« Reply #449 on: July 06, 2019, 12:15:09 PM »
Garrettsville, OH     municipal water sourced from a well.    treated for Fe and Mn only

I'm building a house and have the opportunity and budget to install water treatment which will be needed to deal with the hardness.   Any suggestions for assuring I have decent brewing water too?

mg/l
hardness Ca+ Mg = 296
Ca 84.1
Mg 20.9
Na 11.6

Alkalinity total    213
Cl 13.2
SO4  89.6
TDS   405
pH 7.8

Not too bad.

Cheap and Easy buy a gallon of phosphoric acid to treat the alkalinity.

More expensive buy an RO system.

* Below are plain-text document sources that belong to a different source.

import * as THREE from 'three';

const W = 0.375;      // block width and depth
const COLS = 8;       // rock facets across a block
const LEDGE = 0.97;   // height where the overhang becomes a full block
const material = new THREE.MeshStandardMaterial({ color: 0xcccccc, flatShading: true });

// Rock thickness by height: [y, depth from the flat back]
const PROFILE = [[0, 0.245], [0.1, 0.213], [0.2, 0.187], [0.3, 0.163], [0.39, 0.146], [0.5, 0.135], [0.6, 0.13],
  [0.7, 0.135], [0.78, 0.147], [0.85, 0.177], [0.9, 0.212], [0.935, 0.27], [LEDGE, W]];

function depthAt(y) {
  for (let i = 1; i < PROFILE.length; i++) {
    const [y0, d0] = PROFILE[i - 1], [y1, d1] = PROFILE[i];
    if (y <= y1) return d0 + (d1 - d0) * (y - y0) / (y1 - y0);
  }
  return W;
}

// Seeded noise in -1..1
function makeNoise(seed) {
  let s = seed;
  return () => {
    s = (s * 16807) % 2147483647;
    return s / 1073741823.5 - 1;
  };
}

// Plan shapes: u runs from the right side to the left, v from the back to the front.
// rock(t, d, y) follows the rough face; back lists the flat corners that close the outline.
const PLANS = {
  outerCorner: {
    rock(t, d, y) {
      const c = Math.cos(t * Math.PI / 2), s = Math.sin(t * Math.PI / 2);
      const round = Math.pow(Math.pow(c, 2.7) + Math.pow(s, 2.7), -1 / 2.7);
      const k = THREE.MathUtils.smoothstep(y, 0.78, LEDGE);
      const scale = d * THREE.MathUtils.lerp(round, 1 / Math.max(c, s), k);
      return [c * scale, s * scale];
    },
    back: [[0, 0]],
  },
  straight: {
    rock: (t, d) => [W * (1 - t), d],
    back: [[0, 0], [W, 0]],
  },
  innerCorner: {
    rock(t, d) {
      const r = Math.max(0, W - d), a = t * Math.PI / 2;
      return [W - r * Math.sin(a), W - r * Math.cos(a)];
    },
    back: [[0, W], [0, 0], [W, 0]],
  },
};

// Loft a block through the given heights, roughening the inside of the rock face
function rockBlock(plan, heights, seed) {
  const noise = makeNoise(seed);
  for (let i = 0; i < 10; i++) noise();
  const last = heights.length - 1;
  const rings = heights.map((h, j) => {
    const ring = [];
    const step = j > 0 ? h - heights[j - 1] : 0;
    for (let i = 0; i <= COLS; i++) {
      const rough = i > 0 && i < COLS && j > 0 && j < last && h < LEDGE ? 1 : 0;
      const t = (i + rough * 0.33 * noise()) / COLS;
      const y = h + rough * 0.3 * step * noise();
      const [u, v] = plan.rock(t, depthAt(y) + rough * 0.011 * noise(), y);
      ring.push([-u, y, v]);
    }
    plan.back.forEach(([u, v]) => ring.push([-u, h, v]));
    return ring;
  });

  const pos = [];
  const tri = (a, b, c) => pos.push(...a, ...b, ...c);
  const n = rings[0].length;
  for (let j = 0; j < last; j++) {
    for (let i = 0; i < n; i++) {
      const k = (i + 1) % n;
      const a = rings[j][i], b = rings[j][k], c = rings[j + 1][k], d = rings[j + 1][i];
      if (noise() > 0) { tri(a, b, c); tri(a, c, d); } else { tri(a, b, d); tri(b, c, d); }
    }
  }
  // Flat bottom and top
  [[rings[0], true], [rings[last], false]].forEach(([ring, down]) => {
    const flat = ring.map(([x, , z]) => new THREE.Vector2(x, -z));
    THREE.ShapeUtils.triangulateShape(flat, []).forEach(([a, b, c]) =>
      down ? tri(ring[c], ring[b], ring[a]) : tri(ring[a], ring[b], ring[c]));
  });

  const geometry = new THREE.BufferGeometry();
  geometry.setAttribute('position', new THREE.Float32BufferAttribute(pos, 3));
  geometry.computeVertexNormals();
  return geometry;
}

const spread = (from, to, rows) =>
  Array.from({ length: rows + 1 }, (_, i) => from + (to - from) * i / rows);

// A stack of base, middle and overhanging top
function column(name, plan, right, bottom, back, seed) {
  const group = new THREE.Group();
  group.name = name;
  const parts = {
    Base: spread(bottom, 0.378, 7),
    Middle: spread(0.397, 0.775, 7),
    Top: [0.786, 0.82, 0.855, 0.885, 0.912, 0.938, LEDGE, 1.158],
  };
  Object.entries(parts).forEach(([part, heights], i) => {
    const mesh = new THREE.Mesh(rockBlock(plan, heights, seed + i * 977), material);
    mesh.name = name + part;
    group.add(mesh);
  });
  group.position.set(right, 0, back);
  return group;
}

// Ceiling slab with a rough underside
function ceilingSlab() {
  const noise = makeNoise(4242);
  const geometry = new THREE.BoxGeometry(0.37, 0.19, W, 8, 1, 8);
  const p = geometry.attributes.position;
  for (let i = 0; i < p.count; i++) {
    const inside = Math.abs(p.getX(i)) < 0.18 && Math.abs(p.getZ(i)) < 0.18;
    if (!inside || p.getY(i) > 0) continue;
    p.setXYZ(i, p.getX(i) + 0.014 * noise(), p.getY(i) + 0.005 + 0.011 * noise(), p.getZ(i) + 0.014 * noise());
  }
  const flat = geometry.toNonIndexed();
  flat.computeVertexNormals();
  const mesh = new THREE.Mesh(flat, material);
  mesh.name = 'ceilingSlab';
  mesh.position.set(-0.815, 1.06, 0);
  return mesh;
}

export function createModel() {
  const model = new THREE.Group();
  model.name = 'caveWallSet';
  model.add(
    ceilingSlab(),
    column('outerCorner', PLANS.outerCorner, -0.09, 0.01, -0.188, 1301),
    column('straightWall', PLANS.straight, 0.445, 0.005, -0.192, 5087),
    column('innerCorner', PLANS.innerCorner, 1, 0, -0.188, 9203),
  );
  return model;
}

Jeff Rankert
Ann Arbor Brewers Guild
AHA Governing Committee
BJCP National
Home-brewing, not just a hobby, it is a lifestyle!